Monoclonal antibodies can be crystallized in space to yield large, pure, uniform, high quality crystals.
This can assist in resolving the full molecular structure for better characterization of new drug candidates and drug-target interactions. For example some of the proteins involved in neuro-degenerative disease crystallize on Earth, but not in enough quality and uniformity to determine their structures.
Space investigations could lead to improved drug stability and storage of monocular antibodies.
Microgravity research has the potential to advance stem cell therapies by identifying novel models of cell proliferation and differentiation. Under microgravity conditions, various types of stem cells have shown distinct responses.
Gene expression analyses evaluating the effects of microgravity on human cells demonstrated that microgravity alters expression of the genes involved in cell adhesion, regulation of proliferation and differentiation and various signaling pathways.
Stem cells exposed to microgravity conditions kept their “stem-ness” properties and showed higher self-renewal ability.
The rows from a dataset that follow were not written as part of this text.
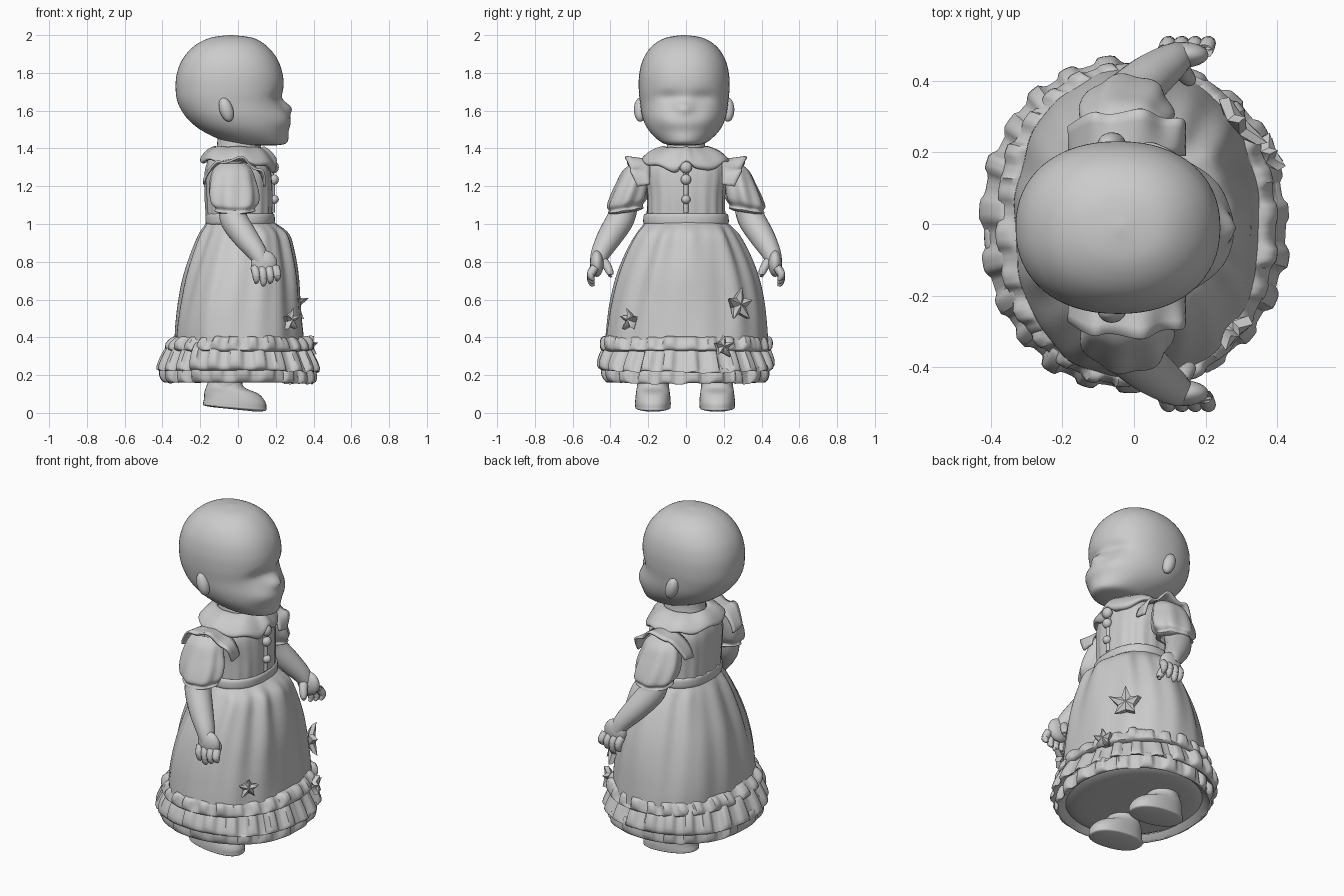
import bpy, bmesh, math, random
from math import sin, cos, pi, exp, tanh
from mathutils import Vector

random.seed(4)
if "Cube" in bpy.data.objects:
    bpy.data.objects.remove(bpy.data.objects["Cube"])

grey = bpy.data.materials.new("plain_grey")
grey.use_nodes = True
grey.diffuse_color = (0.6, 0.6, 0.6, 1)
grey.node_tree.nodes["Principled BSDF"].inputs["Base Color"].default_value = (0.6, 0.6, 0.6, 1)
made = []


def finish(name, bm):
    bmesh.ops.recalc_face_normals(bm, faces=bm.faces)
    me = bpy.data.meshes.new(name)
    bm.to_mesh(me)
    bm.free()
    me.materials.append(grey)
    ob = bpy.data.objects.new(name, me)
    bpy.context.collection.objects.link(ob)
    made.append(ob)
    return ob


def spline(rows, t):
    """Smooth curve through rows of numbers, t from 0 to 1."""
    f = t * (len(rows) - 1)
    i = min(int(f), len(rows) - 2)
    u = f - i
    a, b, c, d = (rows[max(0, min(len(rows) - 1, k))] for k in range(i - 1, i + 3))
    return [0.5 * (2 * q + (r - p) * u + (2 * p - 5 * q + 4 * r - s) * u * u
                   + (3 * q - p - 3 * r + s) * u ** 3) for p, q, r, s in zip(a, b, c, d)]


def bridge(bm, rings, closed=True):
    n = len(rings[0])
    for a, b in zip(rings, rings[1:]):
        for i in range(n if closed else n - 1):
            j = (i + 1) % n
            bm.faces.new((a[i], a[j], b[j], b[i]))


def loft(name, rows, n=64, steps=6, power=2.0, y=0, warp=None, caps=()):
    """Stack oval rings; each row is z, back x, front x, half width. Caps close the given rings."""
    bm, rings = bmesh.new(), []
    total = steps * (len(rows) - 1)
    for k in range(total + 1):
        z, x0, x1, w = spline(rows, k / total)
        ring = []
        for i in range(n):
            a = 2 * pi * i / n
            c, s = (math.copysign(abs(v) ** (2 / power), v) for v in (cos(a), sin(a)))
            p = Vector(((x0 + x1) / 2 + c * (x1 - x0) / 2, y + s * w, z))
            ring.append(bm.verts.new(warp(p, a, k / total) if warp else p))
        rings.append(ring)
    bridge(bm, rings)
    for c in caps:
        bm.faces.new(rings[c])
    return finish(name, bm)


def tube(name, points, n=16, steps=6):
    """Round limb through points of x, y, z, radius, closed at the far end."""
    bm, rings = bmesh.new(), []
    total = steps * (len(points) - 1)
    for k in range(total + 1):
        v = spline(points, k / total)
        ahead, behind = (spline(points, max(0, min(1, k / total + d))) for d in (.02, -.02))
        turn = (Vector(ahead[:3]) - Vector(behind[:3])).to_track_quat('Z', 'Y')
        rings.append([bm.verts.new(Vector(v[:3]) + turn @ Vector(
            (v[3] * cos(2 * pi * i / n), v[3] * sin(2 * pi * i / n), 0))) for i in range(n)])
    bridge(bm, rings)
    bm.faces.new(rings[-1])
    return finish(name, bm)


def ball(name, centre, size, tilt=0):
    bm = bmesh.new()
    bmesh.ops.create_uvsphere(bm, u_segments=20, v_segments=12, radius=1)
    for v in bm.verts:
        v.co = Vector([a * b for a, b in zip(v.co, size)])
        x, z = v.co.x, v.co.z
        v.co = Vector((x * cos(tilt) + z * sin(tilt), v.co.y, z * cos(tilt) - x * sin(tilt))) + Vector(centre)
    return finish(name, bm)


def bump(p, y, z, wy, wz):
    return exp(-((p.y - y) / wy) ** 2 - ((p.z - z) / wz) ** 2)


# Head with eye hollows, broad nose, full cheeks and chin
def face(p, a, t):
    p.y -= 0.01
    if cos(a) > 0:
        f = min(1, cos(a) * 2)
        p.x += f * (0.04 * bump(p, -.01, 1.615, .045, .035) + 0.034 * bump(p, -.01, 1.54, .1, .06)
                    + 0.022 * bump(p, -.01, 1.44, .09, .045))
        for s in (-1, 1):
            p.x += f * (0.022 * bump(p, s * .12, 1.555, .07, .06) - 0.02 * bump(p, s * .09, 1.672, .07, .035))
    return p


loft("head", [(2.0, -.05, -.03, .01), (1.985, -.15, .08, .1), (1.94, -.235, .155, .172), (1.87, -.295, .21, .218),
              (1.79, -.325, .237, .238), (1.71, -.33, .241, .24), (1.64, -.318, .235, .233),
              (1.57, -.278, .24, .222), (1.51, -.215, .243, .197), (1.46, -.125, .243, .155),
              (1.425, -.03, .23, .105), (1.415, .06, .17, .04)], power=2.2, warp=face, caps=(0, -1))
loft("neck", [(1.48, -.11, .12, .1), (1.43, -.11, .12, .1), (1.39, -.115, .125, .105)], n=32)

# Bodice, waistband and skirt
loft("bodice", [(1.36, -.15, .15, .17), (1.28, -.175, .175, .215), (1.15, -.175, .185, .205),
                (1.02, -.165, .18, .205)], power=2.4,
     warp=lambda p, a, t: p + Vector((cos(a), sin(a), 0)) * .005 * sin(18 * a) * t)
loft("waistband", [(1.055, -.165, .186, .212), (1.045, -.172, .194, .224), (1.005, -.172, .194, .226),
                   (.995, -.165, .186, .215)], steps=3, power=2.3)


def folds(p, a, t):
    wave = sin(9 * a + 2 * sin(2 * a)) + .6 * sin(16 * a + 1 + 3 * t)
    k = 1 + .035 * wave * min(1, t * 6) * (1 - .8 * t)
    k += .015 * sin(4 * a + 5 * t) * t * (1 - t) * 3
    return Vector((p.x * k, p.y * k, p.z))


loft("skirt", [(1.01, -.165, .19, .215), (.95, -.2, .26, .265), (.85, -.24, .293, .32), (.72, -.282, .318, .372),
               (.58, -.312, .332, .408), (.45, -.33, .345, .427), (.35, -.335, .355, .435)], n=128, power=2.2, warp=folds)


# Uneven pleated hem tiers; each folds under itself at its lower edge
def pleats(count, depth, drop, dip):
    shift = [random.uniform(-1, 1) for _ in range(count)]

    def warp(p, a, t):
        i = int(a / (2 * pi) * count + 1e-6) % count
        low = sin(pi * min(1, t * 1.25))
        square = tanh(3 * sin(count * a + .6 * sin(3 * a)))
        k = 1 + low * depth * (square + .9 * shift[i])
        rise = dip * (sin(a) ** 2 - .4 - .6 * cos(a))
        return Vector((p.x * k, p.y * k, p.z + low * (drop * (shift[i] + square * .4) + rise)))
    return warp


def tier(name, top, low, r0, r1, count, depth):
    """Layer from z top to z low, flaring from r0 to r1 (x radius)."""
    rows = [(top, r0), (top - .01, r0 + .02), ((top + low) / 2, (r0 + r1) / 2 + .015), (low + .01, r1),
            (low, r1 - .015), (low + .03, r1 - .05)]
    loft(name, [(z, -r, r, r + .03) for z, r in rows], n=240, steps=3, power=2.15,
         warp=pleats(count, depth, .014, .022))


tier("upper_ruffle", .36, .225, .355, .428, 23, .028)
tier("lower_ruffle", .255, .16, .37, .4, 20, .028)
loft("hem_trim", [(.405, -.33, .345, .425), (.395, -.35, .372, .44), (.365, -.378, .393, .45), (.335, -.38, .395, .45),
                  (.325, -.345, .36, .43)], n=240, steps=3, power=2.15, warp=pleats(26, .02, .012, 0))
loft("underskirt", [(.195, -.36, .36, .395), (.175, -.3, .3, .34), (.17, -.15, .15, .17), (.17, -.02, .02, .02)],
     steps=3, caps=(-1,))


# Rounded collar draped over the chest and shoulders
def drape(p, a, t):
    p.z -= t * (.065 * max(0, cos(a)) ** 2 * (1 - exp(-(sin(a) / .15) ** 2)) - .012 * sin(7 * a))
    return p


loft("collar", [(1.405, -.115, .125, .105), (1.41, -.13, .14, .125), (1.385, -.17, .175, .185), (1.345, -.2, .205, .23),
                (1.33, -.19, .195, .225), (1.34, -.17, .17, .19)], n=96, steps=3, power=2.1, warp=drape)

# Front placket with gathered knots
loft("placket", [(1.32, .16, .185, .014), (1.2, .16, .196, .014), (1.06, .16, .195, .014)], n=16)
for z, r in ((1.3, .032), (1.235, .028), (1.13, .024)):
    ball("button", (.19, 0, z), (.026, r, r))

for s, side in ((-1, "near"), (1, "far")):
    # Ear
    ball(f"ear_{side}", (-.062, s * .232 - .01, 1.605), (.036, .034, .066), -.3)

    # Shoulder frill: a wavy flap running over the shoulder
    bm, strips = bmesh.new(), []
    for r in range(5):
        u = r / 4
        strips.append([])
        for i in range(37):
            q = (i / 36 - .5) * 3
            wave = sin(q * 7) * .014 * u
            strips[-1].append(bm.verts.new((-.02 + sin(q) * (.165 + .005 * u) + wave * .4,
                                            s * (.19 + u * (.045 + .08 * cos(q * .8)) + wave * .5),
                                            1.2 + cos(q) * (.145 + .005 * u) + wave)))
    bridge(bm, strips, closed=False)
    frill = finish(f"shoulder_frill_{side}", bm)
    frill.modifiers.new("thickness", 'SOLIDIFY').thickness = .012

    # Puffed sleeve with gathered cuff
    def gather(p, a, t, s=s):
        k = 1 + .05 * sin(7 * a + 3 * t) * sin(pi * t)
        lean = .25 + .07 * min(1, t * 1.6)
        return Vector((-.03 + (p.x + .03) * k, s * lean + p.y * k, p.z - s * p.y * .15))
    loft(f"sleeve_{side}", [(1.325, -.09, .03, .04), (1.29, -.13, .07, .07), (1.23, -.15, .09, .086), (1.17, -.155, .105, .098),
                            (1.115, -.145, .105, .102), (1.085, -.12, .085, .088), (1.07, -.125, .09, .094),
                            (1.06, -.1, .06, .07)], n=72, steps=4, warp=gather)

    # Arm, palm, fingers and thumb
    tube(f"arm_{side}", [(-.03, s * .325, 1.09, .07), (-.02, s * .35, 1.02, .073), (.04, s * .405, .93, .066),
                         (.1, s * .45, .85, .052), (.13, s * .47, .79, .04)], n=24)
    ball(f"palm_{side}", (.138, s * .472, .79), (.07, .036, .07), -.35)
    for k in range(4):
        x = .09 + k * .037
        tip = .672 + .014 * abs(k - 1)
        tube(f"finger_{side}", [(x - .003, s * .482, .77, .022), (x + .005, s * .502, .74, .022),
                                (x + .008, s * .502, tip + .02, .018), (x + .005, s * .488, tip, .007)], n=10, steps=4)
    tube(f"thumb_{side}", [(.12, s * .455, .82, .026), (.14, s * .42, .78, .024), (.155, s * .402, .74, .019),
                           (.155, s * .402, .718, .007)], n=10, steps=4)

    # Leg and rounded shoe, sole dipping toward the toe
    y = s * .17 - .005
    loft(f"leg_{side}", [(.19, -.155, .025, .085), (.12, -.16, .02, .085)], n=32, y=y)

    def sole(p, a, t):
        p.z -= .035 * (p.x + .19) / .34 * t
        p.y += (p.y - y) * .1 * p.x
        return p
    loft(f"shoe_{side}", [(.16, -.16, .02, .08), (.135, -.17, .04, .086), (.11, -.178, .11, .09), (.075, -.18, .145, .094),
                          (.05, -.185, .15, .094), (.04, -.18, .145, .09), (.036, -.14, .1, .06)],
         n=40, power=2.3, y=y, warp=sole, caps=(-1,))


# Cloth star blossoms pinned to the skirt front
def blossom(name, centre, size, lean):
    bm = bmesh.new()
    out = Vector((cos(lean), sin(lean), .15)).normalized()
    across, up = Vector((-sin(lean), cos(lean), 0)), Vector((0, 0, 1))
    rims = []
    for depth in (-.01, .016):
        rims.append([])
        for i in range(10):
            r = size * (random.uniform(.85, 1.15) if i % 2 == 0 else .5)
            a = pi * i / 5 + .3
            rims[-1].append(bm.verts.new(Vector(centre) + across * r * cos(a) + up * r * sin(a)
                                         + out * (depth + (.02 if i % 2 == 0 else 0))))
    bridge(bm, rims)
    for ring, depth in zip(rims, (-.01, .03)):
        mid = bm.verts.new(Vector(centre) + out * depth)
        for i in range(10):
            bm.faces.new((ring[i], ring[(i + 1) % 10], mid))
    finish(name, bm)


blossom("large_blossom", (.285, .275, .57), .088, .7)
blossom("small_blossom", (.27, -.29, .49), .055, -.8)
blossom("hem_bow", (.37, .19, .35), .06, .45)

# Smooth shading with sharp creases kept
bpy.ops.object.select_all(action='DESELECT')
for ob in made:
    ob.select_set(True)
bpy.context.view_layer.objects.active = made[0]
bpy.ops.object.shade_smooth_by_angle(angle=math.radians(50))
Thus, microgravity offers a unique environment to study and control stem cells in order to achieve better quality of cells for therapies.
Antimicrobial resistance in an escalating problem, one of the biggest threats to global health, rising to a dangerously high level, yearly costing many lives and billions of dollars in medical care. Without a significant action mankind can find itself in a post-antibiotic era, where common infections and minor injuries can cause death. Today, research focusing on this problem, can not win the race against the development of bacterial resistance to antibiotics.
Bacterial growth is accelerated and bacteria become more drug resistant in microgravity. These grown in microgravity conditions also present enhanced formation of biofilms, which are responsible for a number of deadly diseases. Microgravity is a unique environment that enables the study of bacterial virulence mechanisms. It has a great potential to allow discovery of new factors which can ultimately lead to the development of new drugs and vaccines.
Investigational models of aging are complicated by the slow rate of aging processes. The long study duration the development of new therapies and increase their cost.
Microgravity has been shown to provide accelerated models for aging and disease for many body systems, including bone, muscle, the immune system and even the brain. Shortening study duration from years to weeks or months can accelerate the development of drugs and diagnostic biomarkers addressing a variety of unmet needs, from osteoporosis to degenerative diseases.
The success rate of new therapies translating from in vitro culture systems into the clinic is very low. Among the reasons for the limited ability of cultured cells to serve as models for solid human tissues is their tendency to grow in 2-dimensional (2D) structures, driven by gravity.
Studies utilizing organ-on-chip technologies demonstrated that in microgravity cells can spontaneously assemble into 3D structures. Such structures are more representative of the in vivo properties of human tissues as compared to the structures formed on Earth. Particularly, 3D tumors formed in microgravity can achieve larger dimensions than on Earth, thereby better mimicking the heterogeneity in oxygen and nutrient supply that is observed in the clinic. Thus, 3D cell cultures in microgravity have great potential for narrowing the current gap in drug development and allowing a more reliable model for drug penetration, efficacy and toxicity testing.
As opposed to solids and gasses whose physical behavior can be predicted rather accurately by theory, fluids remain a very complex state of matter to describe quantitatively. On ground, buoyancy driven convection is the most dominant driving force for heat and mass transfer. On the other hand, in microgravity buoyancy is greatly reduced, allowing for other phenomena, such as the Marangoni convection, to be much more prominent.
Microgravity environment is ideal for measuring physical properties of fluids and developing new insights about their behavior. These can then be applied for designing better heat pipes, improving manufacturing from melts and optimizing industrial chemical processes.